> TASK BRIEF: Go over the data and copy out each line with "atBack" in it.

══ INPUT DATA ══

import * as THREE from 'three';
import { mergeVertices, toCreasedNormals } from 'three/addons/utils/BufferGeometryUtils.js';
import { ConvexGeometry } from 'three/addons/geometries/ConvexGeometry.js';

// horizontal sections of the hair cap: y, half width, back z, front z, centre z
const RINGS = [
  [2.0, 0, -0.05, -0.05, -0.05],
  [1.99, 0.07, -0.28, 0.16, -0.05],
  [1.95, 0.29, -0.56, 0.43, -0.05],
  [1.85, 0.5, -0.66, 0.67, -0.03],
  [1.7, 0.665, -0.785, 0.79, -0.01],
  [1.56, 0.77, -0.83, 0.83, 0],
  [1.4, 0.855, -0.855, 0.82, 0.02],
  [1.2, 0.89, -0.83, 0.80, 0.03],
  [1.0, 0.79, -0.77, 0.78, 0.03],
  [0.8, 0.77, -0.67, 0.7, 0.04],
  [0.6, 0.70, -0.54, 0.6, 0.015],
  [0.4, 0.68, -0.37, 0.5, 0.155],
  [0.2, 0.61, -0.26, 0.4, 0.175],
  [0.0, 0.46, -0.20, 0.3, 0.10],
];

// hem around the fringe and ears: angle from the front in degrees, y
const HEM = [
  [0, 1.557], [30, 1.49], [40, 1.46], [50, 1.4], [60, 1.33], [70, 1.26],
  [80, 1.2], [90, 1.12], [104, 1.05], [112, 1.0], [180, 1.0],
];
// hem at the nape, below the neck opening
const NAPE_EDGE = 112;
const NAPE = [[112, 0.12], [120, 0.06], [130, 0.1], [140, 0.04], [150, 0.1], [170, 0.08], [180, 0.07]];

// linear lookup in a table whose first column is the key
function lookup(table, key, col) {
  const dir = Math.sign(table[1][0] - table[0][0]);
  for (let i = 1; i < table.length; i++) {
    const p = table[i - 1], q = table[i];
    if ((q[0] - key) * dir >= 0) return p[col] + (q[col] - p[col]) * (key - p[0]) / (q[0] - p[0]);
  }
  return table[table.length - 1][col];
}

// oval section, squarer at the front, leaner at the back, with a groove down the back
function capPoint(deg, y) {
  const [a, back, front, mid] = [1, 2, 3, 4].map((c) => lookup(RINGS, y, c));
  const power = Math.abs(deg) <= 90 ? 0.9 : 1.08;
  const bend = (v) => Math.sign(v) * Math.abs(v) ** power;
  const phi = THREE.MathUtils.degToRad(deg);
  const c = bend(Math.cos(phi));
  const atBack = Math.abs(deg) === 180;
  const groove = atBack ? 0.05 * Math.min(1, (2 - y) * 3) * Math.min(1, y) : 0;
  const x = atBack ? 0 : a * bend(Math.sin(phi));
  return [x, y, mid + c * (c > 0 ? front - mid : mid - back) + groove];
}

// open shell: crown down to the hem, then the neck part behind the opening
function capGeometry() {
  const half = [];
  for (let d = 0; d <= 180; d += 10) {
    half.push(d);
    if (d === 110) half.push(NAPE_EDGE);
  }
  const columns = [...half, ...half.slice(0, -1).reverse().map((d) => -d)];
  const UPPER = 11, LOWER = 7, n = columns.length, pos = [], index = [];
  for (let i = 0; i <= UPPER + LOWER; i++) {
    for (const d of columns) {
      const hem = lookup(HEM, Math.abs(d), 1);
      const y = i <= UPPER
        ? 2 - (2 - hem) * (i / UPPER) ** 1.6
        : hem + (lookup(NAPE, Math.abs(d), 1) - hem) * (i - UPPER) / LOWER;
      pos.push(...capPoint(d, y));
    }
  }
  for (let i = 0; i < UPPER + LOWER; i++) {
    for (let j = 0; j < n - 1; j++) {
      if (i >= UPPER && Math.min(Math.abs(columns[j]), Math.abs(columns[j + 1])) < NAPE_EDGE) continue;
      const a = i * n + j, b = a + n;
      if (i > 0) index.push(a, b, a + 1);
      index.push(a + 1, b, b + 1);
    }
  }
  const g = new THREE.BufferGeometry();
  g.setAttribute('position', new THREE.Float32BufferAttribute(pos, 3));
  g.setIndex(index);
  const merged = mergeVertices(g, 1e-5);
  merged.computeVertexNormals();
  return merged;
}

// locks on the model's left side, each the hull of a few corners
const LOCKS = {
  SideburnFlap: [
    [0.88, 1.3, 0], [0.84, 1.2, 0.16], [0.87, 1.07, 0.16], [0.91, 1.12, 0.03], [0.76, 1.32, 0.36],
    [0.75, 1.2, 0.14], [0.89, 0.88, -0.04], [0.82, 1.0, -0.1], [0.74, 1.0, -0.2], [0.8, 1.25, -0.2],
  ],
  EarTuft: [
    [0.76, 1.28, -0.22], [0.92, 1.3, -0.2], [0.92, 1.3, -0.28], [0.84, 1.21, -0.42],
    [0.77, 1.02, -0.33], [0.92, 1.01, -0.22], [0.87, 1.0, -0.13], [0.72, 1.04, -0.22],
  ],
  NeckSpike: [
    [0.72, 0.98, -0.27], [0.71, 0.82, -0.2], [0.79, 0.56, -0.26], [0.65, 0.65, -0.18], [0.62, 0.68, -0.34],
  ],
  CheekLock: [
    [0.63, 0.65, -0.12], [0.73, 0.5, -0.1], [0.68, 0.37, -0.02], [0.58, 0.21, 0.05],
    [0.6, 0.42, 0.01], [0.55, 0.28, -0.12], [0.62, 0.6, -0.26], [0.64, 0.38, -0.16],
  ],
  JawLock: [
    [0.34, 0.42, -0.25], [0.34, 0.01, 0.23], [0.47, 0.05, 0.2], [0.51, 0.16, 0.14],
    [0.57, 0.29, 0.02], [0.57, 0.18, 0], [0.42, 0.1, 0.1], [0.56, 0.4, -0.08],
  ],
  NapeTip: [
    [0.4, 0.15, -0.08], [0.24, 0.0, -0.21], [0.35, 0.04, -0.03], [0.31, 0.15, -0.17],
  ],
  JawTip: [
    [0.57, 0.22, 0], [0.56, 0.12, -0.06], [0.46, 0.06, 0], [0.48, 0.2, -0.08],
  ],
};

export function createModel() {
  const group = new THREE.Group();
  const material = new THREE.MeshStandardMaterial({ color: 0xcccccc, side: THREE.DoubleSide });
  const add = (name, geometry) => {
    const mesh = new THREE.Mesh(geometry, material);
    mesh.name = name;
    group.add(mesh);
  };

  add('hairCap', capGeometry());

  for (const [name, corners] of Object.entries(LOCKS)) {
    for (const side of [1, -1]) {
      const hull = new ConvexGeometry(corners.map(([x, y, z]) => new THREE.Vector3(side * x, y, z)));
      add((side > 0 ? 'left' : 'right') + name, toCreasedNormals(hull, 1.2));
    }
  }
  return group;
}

═══

> TASK RESPONSE:
  const atBack = Math.abs(deg) === 180;
  const groove = atBack ? 0.05 * Math.min(1, (2 - y) * 3) * Math.min(1, y) : 0;
  const x = atBack ? 0 : a * bend(Math.sin(phi));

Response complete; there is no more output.